Museums will be able to finally reopen on July 4 after a four-month shutdown, but visitors will have to follow one way routes under strict new guidelines.
Museums have been told they will have to allocate “timed tickets” to reduce the number of people entering an exhibition or site at any one time.
People probably won’t be allowed to pop into a museum or gallery on a whim, as these tickets may need to be pre-booked, according to guidance from the Government.
Venues should also put in one-way systems where possible, to limit the number of people moving in and out of different rooms.
The guidance suggests implementing “wait” or “stop” signs in busy areas.
Foyers and assembly areas will be used for queuing, which will have to be socially distanced.
Interactive exhibitions could also have to be ditched – meaning audio guides to museums could be banned.
If museums want to keep them in place, the rules suggest thorough cleaning and quarantining them to limit the risk of germs lingering after visitors have used them.

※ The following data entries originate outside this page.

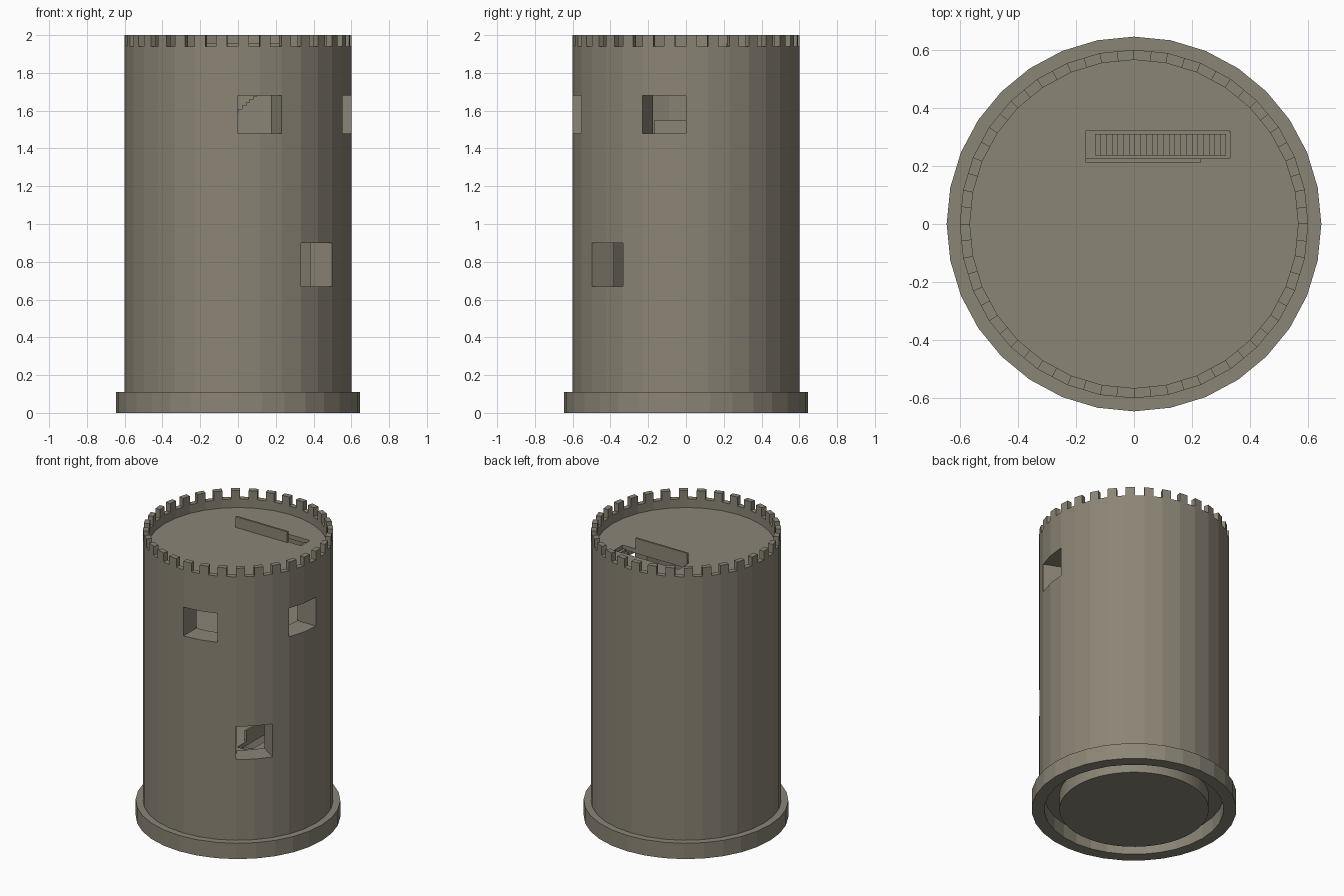
import bpy, bmesh, math
from mathutils import Matrix, Vector

cube = bpy.data.objects.get("Cube")
if cube:
    bpy.data.objects.remove(cube)

stone = bpy.data.materials.new("warm_grey_stone")
stone.use_nodes = True
colour = (0.26, 0.235, 0.18, 1)
stone.diffuse_color = colour
stone.node_tree.nodes["Principled BSDF"].inputs["Base Color"].default_value = colour

SIDES = 32
SECTORS = SIDES * 2
RADII = [0.457, 0.565, 0.6, 0.645]
LEVELS = [0, 0.1, 0.11, 0.67, 0.9, 1.48, 1.68, 1.85, 1.94, 2.0]
ROOF, STOREY = 1.88, 0.405


def add_object(name, bm):
    bmesh.ops.recalc_face_normals(bm, faces=bm.faces)
    mesh = bpy.data.meshes.new(name)
    bm.to_mesh(mesh)
    bm.free()
    mesh.materials.append(stone)
    obj = bpy.data.objects.new(name, mesh)
    bpy.context.collection.objects.link(obj)
    return obj


def add_box(bm, low, high, turn=0):
    low, high = Vector(low), Vector(high)
    matrix = (Matrix.Rotation(turn, 4, 'Z') @ Matrix.Translation((low + high) / 2)
              @ Matrix.Diagonal((*(high - low), 1)))
    bmesh.ops.create_cube(bm, size=1, matrix=matrix)


def add_disc(bm, radius, bottom, top):
    bmesh.ops.create_cone(bm, cap_ends=True, segments=SIDES, radius1=radius, radius2=radius,
                          depth=top - bottom,
                          matrix=Matrix.Translation((0, 0, (top + bottom) / 2)))


# Wall, plinth, parapet and window openings as solid cells of a polar grid
def is_window(sector, z):
    degrees = (sector + 0.5) * 360 / SECTORS - 360
    if 1.48 < z < 1.68:
        return -90 < degrees < -67.5 or -22.5 < degrees < 0
    return 0.67 < z < 0.9 and -56.25 < degrees < -33.75


def is_solid(ring, sector, level):
    if not (0 <= ring < len(RADII) - 1 and 0 <= level < len(LEVELS) - 1):
        return False
    z = (LEVELS[level] + LEVELS[level + 1]) / 2
    if ring == 2:
        return z < 0.11
    if is_window(sector % SECTORS, z):
        return False
    if ring == 0:
        return 0.1 < z < 1.85
    return z < 1.94 or sector % 2 == 0


def grid_point(ring, sector, level):
    angle = sector * math.tau / SECTORS
    radius = RADII[ring] * (math.cos(math.pi / SIDES) if sector % 2 else 1)
    return (radius * math.cos(angle), radius * math.sin(angle), LEVELS[level])


bm = bmesh.new()
for ring in range(len(RADII) - 1):
    for sector in range(SECTORS):
        for level in range(len(LEVELS) - 1):
            cell = (ring, sector, level)
            if not is_solid(*cell):
                continue
            for axis in range(3):
                for side in (0, 1):
                    beside = list(cell)
                    beside[axis] += 2 * side - 1
                    if is_solid(*beside):
                        continue
                    corners = []
                    for u, v in ((0, 0), (1, 0), (1, 1), (0, 1)):
                        corner = list(cell)
                        corner[axis] += side
                        corner[(axis + 1) % 3] += u
                        corner[(axis + 2) % 3] += v
                        corners.append(bm.verts.new(grid_point(*corner)))
                    if not side:
                        corners.reverse()
                    bm.faces.new(corners)
bmesh.ops.remove_doubles(bm, verts=bm.verts, dist=0.0001)
bmesh.ops.dissolve_limit(bm, angle_limit=0.001, verts=bm.verts, edges=bm.edges)
add_object("tower_wall", bm)

# Floors with a stair opening, a solid flight and a low rail, turned at each storey
STEPS = 23
for storey in range(4):
    top = ROOF - storey * STOREY
    turn = storey * math.pi / 2
    name = "roof" if storey == 0 else f"floor_{storey}"

    bm = bmesh.new()
    add_disc(bm, 0.566 if storey == 0 else 0.462, top - 0.03, top)
    floor = add_object(name, bm)
    bm = bmesh.new()
    add_box(bm, (-0.167, 0.225, top - 0.1), (0.33, 0.32, top + 0.1), turn)
    cutter = add_object(name + "_opening_cutter", bm)
    cutter.hide_render = True
    cutter.hide_viewport = True
    cutter.display_type = 'WIRE'
    cut = floor.modifiers.new("stair_opening", 'BOOLEAN')
    cut.operation = 'DIFFERENCE'
    cut.solver = 'EXACT'
    cut.object = cutter

    bm = bmesh.new()
    width = 0.452 / STEPS
    for step in range(STEPS):
        x = -0.135 + step * width
        add_box(bm, (x, 0.235, top - STOREY),
                (x + width, 0.31, top - STOREY * (1 - (step + 1) / (STEPS + 1))), turn)
    add_object(name + "_stairs", bm)

    bm = bmesh.new()
    add_box(bm, (-0.167, 0.212, top - 0.03), (0.23, 0.225, top + 0.075), turn)
    add_object(name + "_rail", bm)

# Ground drum, standing free inside the hollow plinth
bm = bmesh.new()
bmesh.ops.create_cone(bm, cap_ends=True, segments=96, radius1=0.47, radius2=0.47, depth=0.26,
                      matrix=Matrix.Translation((0, 0, 0.13)))
add_object("ground_floor", bm)
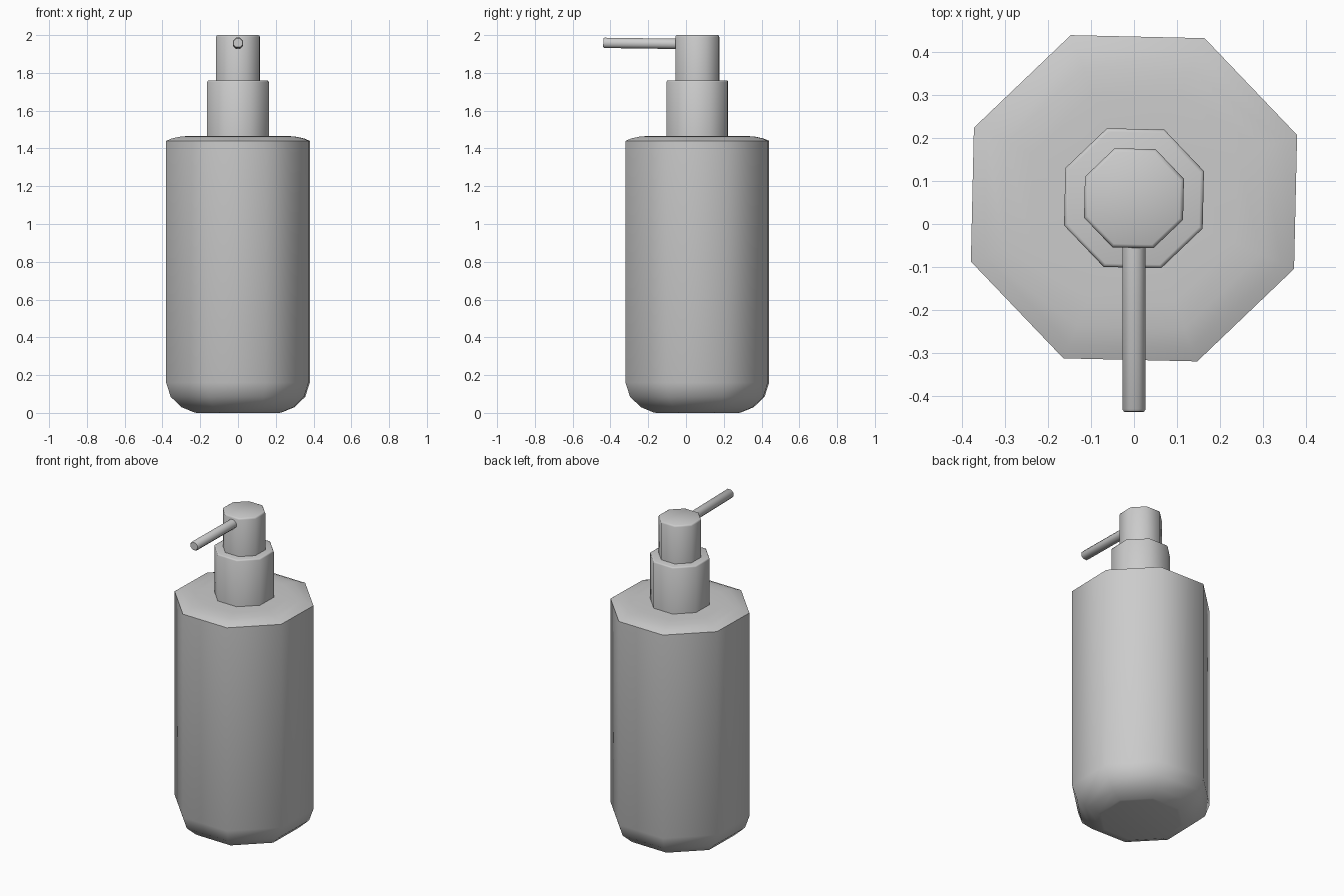
import bpy, bmesh
from math import cos, sin, radians
from mathutils import Vector, Matrix

if "Cube" in bpy.data.objects:
    bpy.data.objects.remove(bpy.data.objects["Cube"])

CENTRE_Y = 0.06
PHASE = radians(21.2)


def lathe(name, profile, matrix, sides=8, phase=PHASE, angle=50):
    """Sweep (radius, height) points round the local z axis and cap both ends."""
    bm = bmesh.new()
    rings = []
    for r, z in profile:
        ring = []
        for i in range(sides):
            a = phase + radians(360 / sides) * i
            ring.append(bm.verts.new((r * cos(a), r * sin(a), z)))
        rings.append(ring)
    for low, high in zip(rings, rings[1:]):
        for i in range(sides):
            j = (i + 1) % sides
            bm.faces.new((low[i], low[j], high[j], high[i]))
    bm.faces.new(rings[0][::-1])
    bm.faces.new(rings[-1])
    mesh = bpy.data.meshes.new(name)
    bm.to_mesh(mesh)
    bm.free()
    obj = bpy.data.objects.new(name, mesh)
    bpy.context.collection.objects.link(obj)
    obj.matrix_world = matrix
    bpy.ops.object.select_all(action='DESELECT')
    obj.select_set(True)
    bpy.context.view_layer.objects.active = obj
    bpy.ops.object.shade_smooth_by_angle(angle=radians(angle))
    return obj


axis = Matrix.Translation((0, CENTRE_Y, 0))

# Bottle with rounded base and soft shoulder
lathe("bottle", [(0.235, 0.0), (0.25, 0.003), (0.32, 0.03), (0.382, 0.085),
                 (0.408, 0.16), (0.408, 1.44), (0.375, 1.453),
                 (0.325, 1.463), (0.26, 1.467), (0.15, 1.467)], axis)

# Collar and pump head, each with a small edge bevel
lathe("collar", [(0.175, 1.455), (0.175, 1.752), (0.172, 1.758), (0.166, 1.76)], axis)
lathe("pump_head", [(0.125, 1.75), (0.125, 1.99), (0.122, 1.997), (0.116, 2.0)], axis)

# Spout, tilted slightly upwards to the front
start, end = Vector((0, 0.0, 1.953)), Vector((0, -0.438, 1.959))
direction = end - start
turn = direction.to_track_quat('Z', 'Y').to_matrix().to_4x4()
length = direction.length
lathe("spout", [(0.0295, 0), (0.0295, length - 0.006), (0.025, length)],
      Matrix.Translation(start) @ turn, phase=radians(22.5))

The guidance says: “Museums (should consider) new formats for the content such as apps that can be accessed on personal devices or quarantine periods for public handsets.”
Internal shops and cafes will have to follow the same social distancing advice as those outside of museums and galleries – including quarantining clothes which people have tried on, taking orders via apps, and putting screens in front of counters to protect staff.
Visiting museums and galleries could mean a long hike up stairs, as venues have been advised to limit the use of lifts to people with limited mobility.
This is because lifts are small, enclosed spaces where the risk of spreading coronavirus is higher.
Where it isn’t possible to follow the 2 metre social distancing rule, staff and visitors will have to follow the “one metre plus rule” which means staying 1 metre away and using extra precautions such as face masks.
While the advice doesn’t make face masks mandatory in museums or galleries, it advises managers to consider bringing them in for staff where they think it is necessary.
Heritage sites will also be subject to the advice and will need clear floor markings showing visitors through via a one-way-system to stop crowds forming.
The guidance also advised heritage sites to put in similar pre-booking systems in place to limit being flooded with visitors.
All cultural attractions will have to reboot their cleaning regime and implement “deep cleaning”, but they will have to ensure it is “completed in a way that does not damage the historic fabric of the buildings.”